▶ [TASK DESCRIPTION] Below is a set of records. Repeat them verbatim without the pictures.

Stored data entries:
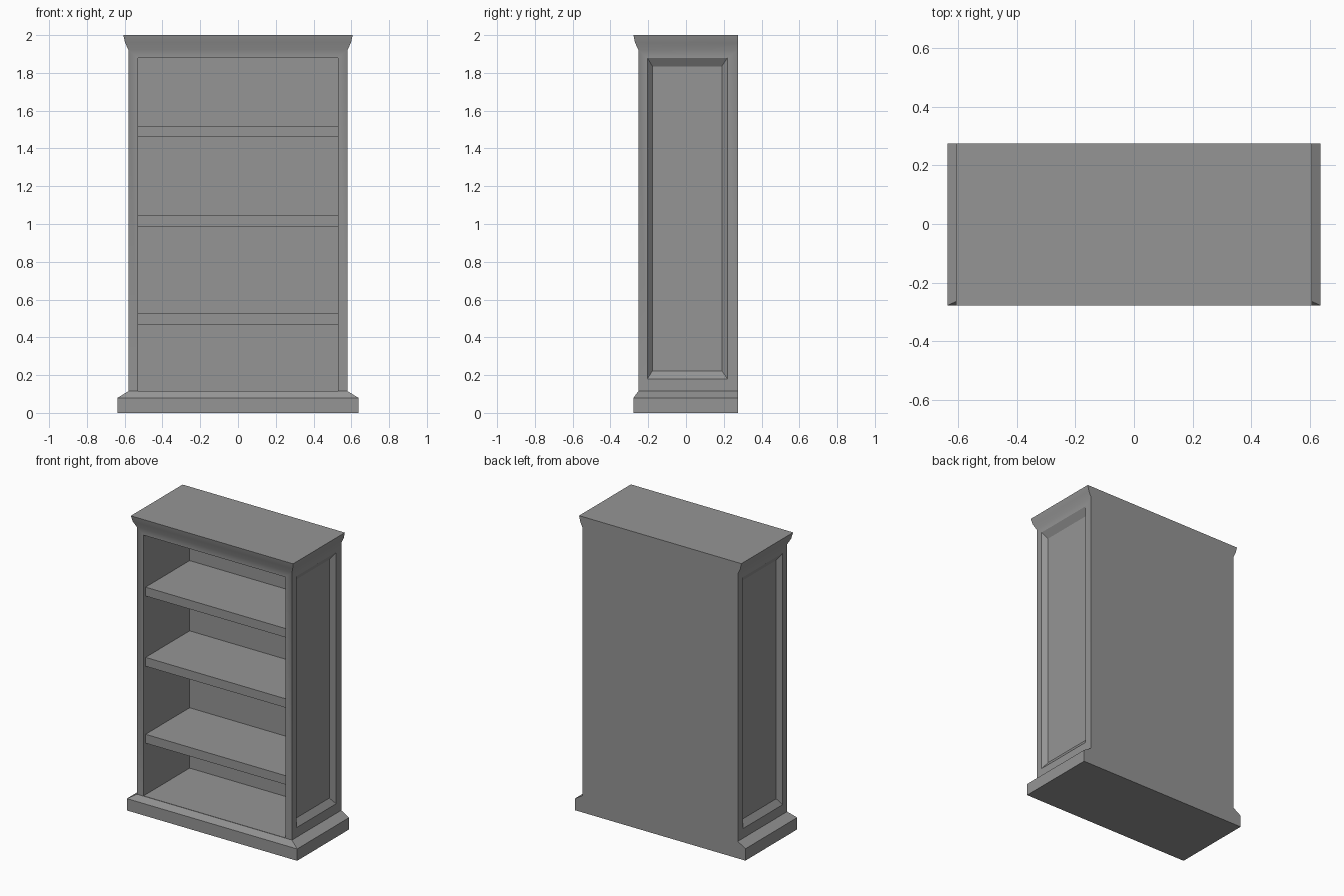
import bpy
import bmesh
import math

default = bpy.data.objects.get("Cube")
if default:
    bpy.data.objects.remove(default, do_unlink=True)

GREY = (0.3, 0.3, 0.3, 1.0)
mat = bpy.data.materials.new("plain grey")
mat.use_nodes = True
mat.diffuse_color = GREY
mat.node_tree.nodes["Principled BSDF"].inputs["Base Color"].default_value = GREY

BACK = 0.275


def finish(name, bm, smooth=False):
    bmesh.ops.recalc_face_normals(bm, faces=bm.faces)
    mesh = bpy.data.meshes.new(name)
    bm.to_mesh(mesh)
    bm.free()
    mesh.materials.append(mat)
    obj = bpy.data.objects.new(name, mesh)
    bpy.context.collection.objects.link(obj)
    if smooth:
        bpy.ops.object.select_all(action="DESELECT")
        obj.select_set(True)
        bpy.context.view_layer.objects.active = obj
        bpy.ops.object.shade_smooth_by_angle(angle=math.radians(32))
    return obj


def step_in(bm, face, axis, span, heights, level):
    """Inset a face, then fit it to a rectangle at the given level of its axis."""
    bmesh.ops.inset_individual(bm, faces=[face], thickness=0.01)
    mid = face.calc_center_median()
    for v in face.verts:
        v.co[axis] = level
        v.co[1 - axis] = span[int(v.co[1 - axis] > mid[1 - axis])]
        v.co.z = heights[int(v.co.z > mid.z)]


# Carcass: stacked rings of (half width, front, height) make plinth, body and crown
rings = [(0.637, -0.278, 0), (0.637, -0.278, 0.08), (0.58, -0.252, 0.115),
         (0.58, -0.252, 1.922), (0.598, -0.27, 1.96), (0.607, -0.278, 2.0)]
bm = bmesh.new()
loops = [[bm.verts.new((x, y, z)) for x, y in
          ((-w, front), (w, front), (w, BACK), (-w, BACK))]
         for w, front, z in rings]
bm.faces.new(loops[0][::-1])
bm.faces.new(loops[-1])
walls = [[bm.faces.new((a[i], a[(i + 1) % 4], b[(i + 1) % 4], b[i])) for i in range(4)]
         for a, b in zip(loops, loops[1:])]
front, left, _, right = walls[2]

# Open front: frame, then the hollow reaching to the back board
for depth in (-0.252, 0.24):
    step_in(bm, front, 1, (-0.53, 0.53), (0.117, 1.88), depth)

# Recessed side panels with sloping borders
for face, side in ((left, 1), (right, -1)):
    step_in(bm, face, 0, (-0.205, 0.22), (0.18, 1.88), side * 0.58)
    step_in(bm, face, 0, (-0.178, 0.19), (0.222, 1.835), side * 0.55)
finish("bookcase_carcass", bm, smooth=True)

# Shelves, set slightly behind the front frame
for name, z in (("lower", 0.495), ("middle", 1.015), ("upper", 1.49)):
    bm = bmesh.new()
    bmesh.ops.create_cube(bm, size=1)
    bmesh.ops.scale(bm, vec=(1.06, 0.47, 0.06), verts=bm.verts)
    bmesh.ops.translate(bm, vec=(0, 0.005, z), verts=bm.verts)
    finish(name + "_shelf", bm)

▶ [SOLUTION FOR THIS EXERCISE]
import bpy
import bmesh
import math

default = bpy.data.objects.get("Cube")
if default:
    bpy.data.objects.remove(default, do_unlink=True)

GREY = (0.3, 0.3, 0.3, 1.0)
mat = bpy.data.materials.new("plain grey")
mat.use_nodes = True
mat.diffuse_color = GREY
mat.node_tree.nodes["Principled BSDF"].inputs["Base Color"].default_value = GREY

BACK = 0.275


def finish(name, bm, smooth=False):
    bmesh.ops.recalc_face_normals(bm, faces=bm.faces)
    mesh = bpy.data.meshes.new(name)
    bm.to_mesh(mesh)
    bm.free()
    mesh.materials.append(mat)
    obj = bpy.data.objects.new(name, mesh)
    bpy.context.collection.objects.link(obj)
    if smooth:
        bpy.ops.object.select_all(action="DESELECT")
        obj.select_set(True)
        bpy.context.view_layer.objects.active = obj
        bpy.ops.object.shade_smooth_by_angle(angle=math.radians(32))
    return obj


def step_in(bm, face, axis, span, heights, level):
    """Inset a face, then fit it to a rectangle at the given level of its axis."""
    bmesh.ops.inset_individual(bm, faces=[face], thickness=0.01)
    mid = face.calc_center_median()
    for v in face.verts:
        v.co[axis] = level
        v.co[1 - axis] = span[int(v.co[1 - axis] > mid[1 - axis])]
        v.co.z = heights[int(v.co.z > mid.z)]


# Carcass: stacked rings of (half width, front, height) make plinth, body and crown
rings = [(0.637, -0.278, 0), (0.637, -0.278, 0.08), (0.58, -0.252, 0.115),
         (0.58, -0.252, 1.922), (0.598, -0.27, 1.96), (0.607, -0.278, 2.0)]
bm = bmesh.new()
loops = [[bm.verts.new((x, y, z)) for x, y in
          ((-w, front), (w, front), (w, BACK), (-w, BACK))]
         for w, front, z in rings]
bm.faces.new(loops[0][::-1])
bm.faces.new(loops[-1])
walls = [[bm.faces.new((a[i], a[(i + 1) % 4], b[(i + 1) % 4], b[i])) for i in range(4)]
         for a, b in zip(loops, loops[1:])]
front, left, _, right = walls[2]

# Open front: frame, then the hollow reaching to the back board
for depth in (-0.252, 0.24):
    step_in(bm, front, 1, (-0.53, 0.53), (0.117, 1.88), depth)

# Recessed side panels with sloping borders
for face, side in ((left, 1), (right, -1)):
    step_in(bm, face, 0, (-0.205, 0.22), (0.18, 1.88), side * 0.58)
    step_in(bm, face, 0, (-0.178, 0.19), (0.222, 1.835), side * 0.55)
finish("bookcase_carcass", bm, smooth=True)

# Shelves, set slightly behind the front frame
for name, z in (("lower", 0.495), ("middle", 1.015), ("upper", 1.49)):
    bm = bmesh.new()
    bmesh.ops.create_cube(bm, size=1)
    bmesh.ops.scale(bm, vec=(1.06, 0.47, 0.06), verts=bm.verts)
    bmesh.ops.translate(bm, vec=(0, 0.005, z), verts=bm.verts)
    finish(name + "_shelf", bm)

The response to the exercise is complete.